> THE PROBLEM
Please tally how many lines in the entries below include the word "name", giving only the number.

> LISTED ENTRIES
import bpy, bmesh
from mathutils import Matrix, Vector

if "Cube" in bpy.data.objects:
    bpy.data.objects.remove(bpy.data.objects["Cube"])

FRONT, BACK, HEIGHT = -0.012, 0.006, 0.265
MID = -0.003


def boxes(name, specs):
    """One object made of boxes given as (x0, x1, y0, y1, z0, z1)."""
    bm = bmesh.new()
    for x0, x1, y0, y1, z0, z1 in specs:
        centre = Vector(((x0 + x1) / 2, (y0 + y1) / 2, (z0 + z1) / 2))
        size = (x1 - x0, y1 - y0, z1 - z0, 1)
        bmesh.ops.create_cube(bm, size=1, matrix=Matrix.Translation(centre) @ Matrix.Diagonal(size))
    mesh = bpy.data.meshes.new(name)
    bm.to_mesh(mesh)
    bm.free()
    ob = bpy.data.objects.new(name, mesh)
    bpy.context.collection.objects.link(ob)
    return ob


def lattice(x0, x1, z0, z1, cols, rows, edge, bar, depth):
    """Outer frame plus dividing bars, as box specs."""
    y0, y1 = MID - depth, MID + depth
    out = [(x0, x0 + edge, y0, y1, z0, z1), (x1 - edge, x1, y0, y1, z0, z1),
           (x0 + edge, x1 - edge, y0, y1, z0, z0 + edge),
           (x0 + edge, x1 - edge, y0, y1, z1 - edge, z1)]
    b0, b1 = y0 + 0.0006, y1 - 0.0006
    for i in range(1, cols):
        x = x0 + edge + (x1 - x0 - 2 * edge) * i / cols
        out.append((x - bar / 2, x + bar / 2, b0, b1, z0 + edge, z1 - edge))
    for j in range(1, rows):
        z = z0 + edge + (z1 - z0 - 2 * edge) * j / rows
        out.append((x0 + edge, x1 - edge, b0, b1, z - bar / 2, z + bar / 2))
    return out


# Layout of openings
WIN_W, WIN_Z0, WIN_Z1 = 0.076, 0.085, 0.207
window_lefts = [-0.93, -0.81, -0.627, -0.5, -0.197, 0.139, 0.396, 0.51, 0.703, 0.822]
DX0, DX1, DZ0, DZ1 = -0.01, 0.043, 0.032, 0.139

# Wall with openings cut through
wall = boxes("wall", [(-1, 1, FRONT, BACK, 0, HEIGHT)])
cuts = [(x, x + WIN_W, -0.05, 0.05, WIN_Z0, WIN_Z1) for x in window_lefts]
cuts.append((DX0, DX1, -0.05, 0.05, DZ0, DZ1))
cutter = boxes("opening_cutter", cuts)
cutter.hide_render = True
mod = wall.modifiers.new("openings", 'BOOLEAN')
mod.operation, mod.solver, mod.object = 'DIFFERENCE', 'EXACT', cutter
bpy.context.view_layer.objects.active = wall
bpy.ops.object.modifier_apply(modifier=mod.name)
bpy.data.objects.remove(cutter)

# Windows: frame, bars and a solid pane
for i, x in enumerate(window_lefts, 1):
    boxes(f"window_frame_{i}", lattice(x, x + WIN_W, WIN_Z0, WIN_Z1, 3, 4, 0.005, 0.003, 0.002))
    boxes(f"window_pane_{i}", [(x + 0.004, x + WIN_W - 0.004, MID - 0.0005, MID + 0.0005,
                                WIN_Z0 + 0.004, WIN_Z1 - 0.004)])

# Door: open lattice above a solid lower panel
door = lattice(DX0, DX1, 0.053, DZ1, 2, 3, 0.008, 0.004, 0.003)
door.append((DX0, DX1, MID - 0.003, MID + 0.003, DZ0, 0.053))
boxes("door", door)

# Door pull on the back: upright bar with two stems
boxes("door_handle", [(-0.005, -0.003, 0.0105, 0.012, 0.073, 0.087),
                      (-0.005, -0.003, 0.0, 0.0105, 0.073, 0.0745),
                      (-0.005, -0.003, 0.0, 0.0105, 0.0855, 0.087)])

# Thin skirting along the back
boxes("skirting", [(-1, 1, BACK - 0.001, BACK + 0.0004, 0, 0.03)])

==

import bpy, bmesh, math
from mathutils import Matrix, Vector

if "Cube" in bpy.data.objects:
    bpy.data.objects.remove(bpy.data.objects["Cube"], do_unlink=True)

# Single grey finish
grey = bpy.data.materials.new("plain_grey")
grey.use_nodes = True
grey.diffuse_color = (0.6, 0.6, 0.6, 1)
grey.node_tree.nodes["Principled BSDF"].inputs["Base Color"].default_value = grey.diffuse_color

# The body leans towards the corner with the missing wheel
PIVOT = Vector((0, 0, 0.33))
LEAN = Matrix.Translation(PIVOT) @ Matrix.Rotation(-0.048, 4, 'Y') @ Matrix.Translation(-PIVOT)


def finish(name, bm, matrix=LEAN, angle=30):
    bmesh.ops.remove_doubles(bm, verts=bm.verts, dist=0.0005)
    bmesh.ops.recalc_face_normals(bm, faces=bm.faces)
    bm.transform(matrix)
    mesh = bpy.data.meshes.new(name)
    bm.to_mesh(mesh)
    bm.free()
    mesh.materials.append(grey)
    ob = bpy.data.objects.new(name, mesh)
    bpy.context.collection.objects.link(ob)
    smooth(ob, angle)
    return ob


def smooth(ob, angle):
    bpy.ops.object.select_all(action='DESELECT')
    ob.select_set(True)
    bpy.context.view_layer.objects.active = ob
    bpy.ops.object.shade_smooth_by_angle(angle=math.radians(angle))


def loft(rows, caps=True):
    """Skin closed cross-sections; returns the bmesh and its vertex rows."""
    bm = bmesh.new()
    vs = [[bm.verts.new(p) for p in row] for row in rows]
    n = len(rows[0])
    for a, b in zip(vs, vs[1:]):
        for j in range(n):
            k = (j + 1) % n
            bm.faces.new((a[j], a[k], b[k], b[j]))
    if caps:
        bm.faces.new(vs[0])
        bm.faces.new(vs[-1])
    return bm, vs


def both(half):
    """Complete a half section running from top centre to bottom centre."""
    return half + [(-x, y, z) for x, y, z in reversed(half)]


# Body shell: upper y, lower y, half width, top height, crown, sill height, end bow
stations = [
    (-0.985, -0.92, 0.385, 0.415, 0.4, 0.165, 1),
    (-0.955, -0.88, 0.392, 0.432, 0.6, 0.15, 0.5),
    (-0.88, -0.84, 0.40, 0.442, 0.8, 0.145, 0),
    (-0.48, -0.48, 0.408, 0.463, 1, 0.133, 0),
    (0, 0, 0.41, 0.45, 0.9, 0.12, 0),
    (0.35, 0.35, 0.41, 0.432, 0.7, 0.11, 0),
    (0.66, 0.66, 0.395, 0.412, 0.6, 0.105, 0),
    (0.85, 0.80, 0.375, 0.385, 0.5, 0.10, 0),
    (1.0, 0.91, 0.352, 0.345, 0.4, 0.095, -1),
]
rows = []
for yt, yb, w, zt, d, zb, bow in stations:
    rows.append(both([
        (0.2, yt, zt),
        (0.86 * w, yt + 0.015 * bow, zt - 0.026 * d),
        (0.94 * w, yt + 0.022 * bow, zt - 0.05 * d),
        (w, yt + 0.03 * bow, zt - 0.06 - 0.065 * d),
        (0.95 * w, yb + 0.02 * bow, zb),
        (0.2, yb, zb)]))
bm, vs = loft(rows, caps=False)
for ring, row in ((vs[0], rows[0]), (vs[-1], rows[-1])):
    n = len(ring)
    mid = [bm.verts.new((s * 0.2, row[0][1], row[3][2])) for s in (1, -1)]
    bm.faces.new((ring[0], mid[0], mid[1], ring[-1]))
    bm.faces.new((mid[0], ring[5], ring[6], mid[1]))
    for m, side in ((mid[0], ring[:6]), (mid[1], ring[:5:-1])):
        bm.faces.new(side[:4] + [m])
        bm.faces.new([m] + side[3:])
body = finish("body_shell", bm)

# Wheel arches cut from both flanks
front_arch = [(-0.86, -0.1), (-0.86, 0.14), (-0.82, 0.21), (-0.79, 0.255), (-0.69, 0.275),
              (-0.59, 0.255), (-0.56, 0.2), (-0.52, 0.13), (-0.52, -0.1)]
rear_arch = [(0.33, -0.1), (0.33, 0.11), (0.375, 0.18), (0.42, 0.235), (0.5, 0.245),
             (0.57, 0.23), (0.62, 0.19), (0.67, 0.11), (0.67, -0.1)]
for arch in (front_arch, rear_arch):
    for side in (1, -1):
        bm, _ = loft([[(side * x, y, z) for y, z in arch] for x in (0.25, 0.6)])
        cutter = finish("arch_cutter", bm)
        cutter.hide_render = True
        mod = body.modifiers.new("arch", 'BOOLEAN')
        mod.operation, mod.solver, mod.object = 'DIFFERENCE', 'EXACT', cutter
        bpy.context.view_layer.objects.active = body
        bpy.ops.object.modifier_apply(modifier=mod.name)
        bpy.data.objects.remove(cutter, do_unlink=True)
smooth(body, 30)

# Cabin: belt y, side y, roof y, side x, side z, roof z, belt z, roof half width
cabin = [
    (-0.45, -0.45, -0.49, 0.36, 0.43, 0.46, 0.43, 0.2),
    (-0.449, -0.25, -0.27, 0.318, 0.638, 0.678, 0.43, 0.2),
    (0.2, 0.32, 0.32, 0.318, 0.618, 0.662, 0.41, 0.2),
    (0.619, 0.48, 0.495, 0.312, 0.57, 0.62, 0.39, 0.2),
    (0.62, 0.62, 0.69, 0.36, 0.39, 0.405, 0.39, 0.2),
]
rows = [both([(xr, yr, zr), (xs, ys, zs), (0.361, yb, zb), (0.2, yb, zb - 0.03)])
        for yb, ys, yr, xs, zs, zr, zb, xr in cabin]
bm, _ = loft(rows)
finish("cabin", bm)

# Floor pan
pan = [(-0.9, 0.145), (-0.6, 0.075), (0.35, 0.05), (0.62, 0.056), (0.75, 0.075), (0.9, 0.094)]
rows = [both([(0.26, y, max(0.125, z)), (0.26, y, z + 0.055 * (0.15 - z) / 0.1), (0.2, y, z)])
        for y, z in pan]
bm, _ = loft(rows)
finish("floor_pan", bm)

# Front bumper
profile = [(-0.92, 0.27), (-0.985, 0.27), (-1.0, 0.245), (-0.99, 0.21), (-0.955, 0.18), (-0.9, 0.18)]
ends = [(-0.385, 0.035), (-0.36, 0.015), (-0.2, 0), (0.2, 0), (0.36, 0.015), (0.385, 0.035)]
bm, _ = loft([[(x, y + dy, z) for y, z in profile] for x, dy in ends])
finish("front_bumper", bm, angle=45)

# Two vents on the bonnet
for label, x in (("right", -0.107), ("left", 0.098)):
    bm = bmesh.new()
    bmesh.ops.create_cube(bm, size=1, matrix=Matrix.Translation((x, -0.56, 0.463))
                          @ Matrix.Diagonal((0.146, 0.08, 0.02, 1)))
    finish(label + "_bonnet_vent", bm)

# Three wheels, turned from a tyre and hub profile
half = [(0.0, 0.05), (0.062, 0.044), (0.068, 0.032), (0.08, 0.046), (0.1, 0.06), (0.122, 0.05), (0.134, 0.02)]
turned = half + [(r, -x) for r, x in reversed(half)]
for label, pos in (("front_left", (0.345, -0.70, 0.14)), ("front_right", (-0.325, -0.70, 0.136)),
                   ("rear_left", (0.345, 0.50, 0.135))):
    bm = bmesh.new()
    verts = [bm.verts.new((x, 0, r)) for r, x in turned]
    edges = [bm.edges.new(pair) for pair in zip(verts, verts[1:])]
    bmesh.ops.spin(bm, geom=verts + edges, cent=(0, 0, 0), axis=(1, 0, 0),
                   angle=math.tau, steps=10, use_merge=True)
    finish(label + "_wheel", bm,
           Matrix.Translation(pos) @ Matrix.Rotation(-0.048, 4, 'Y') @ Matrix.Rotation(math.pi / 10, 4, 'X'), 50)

> ANSWER FOR THE TASK
8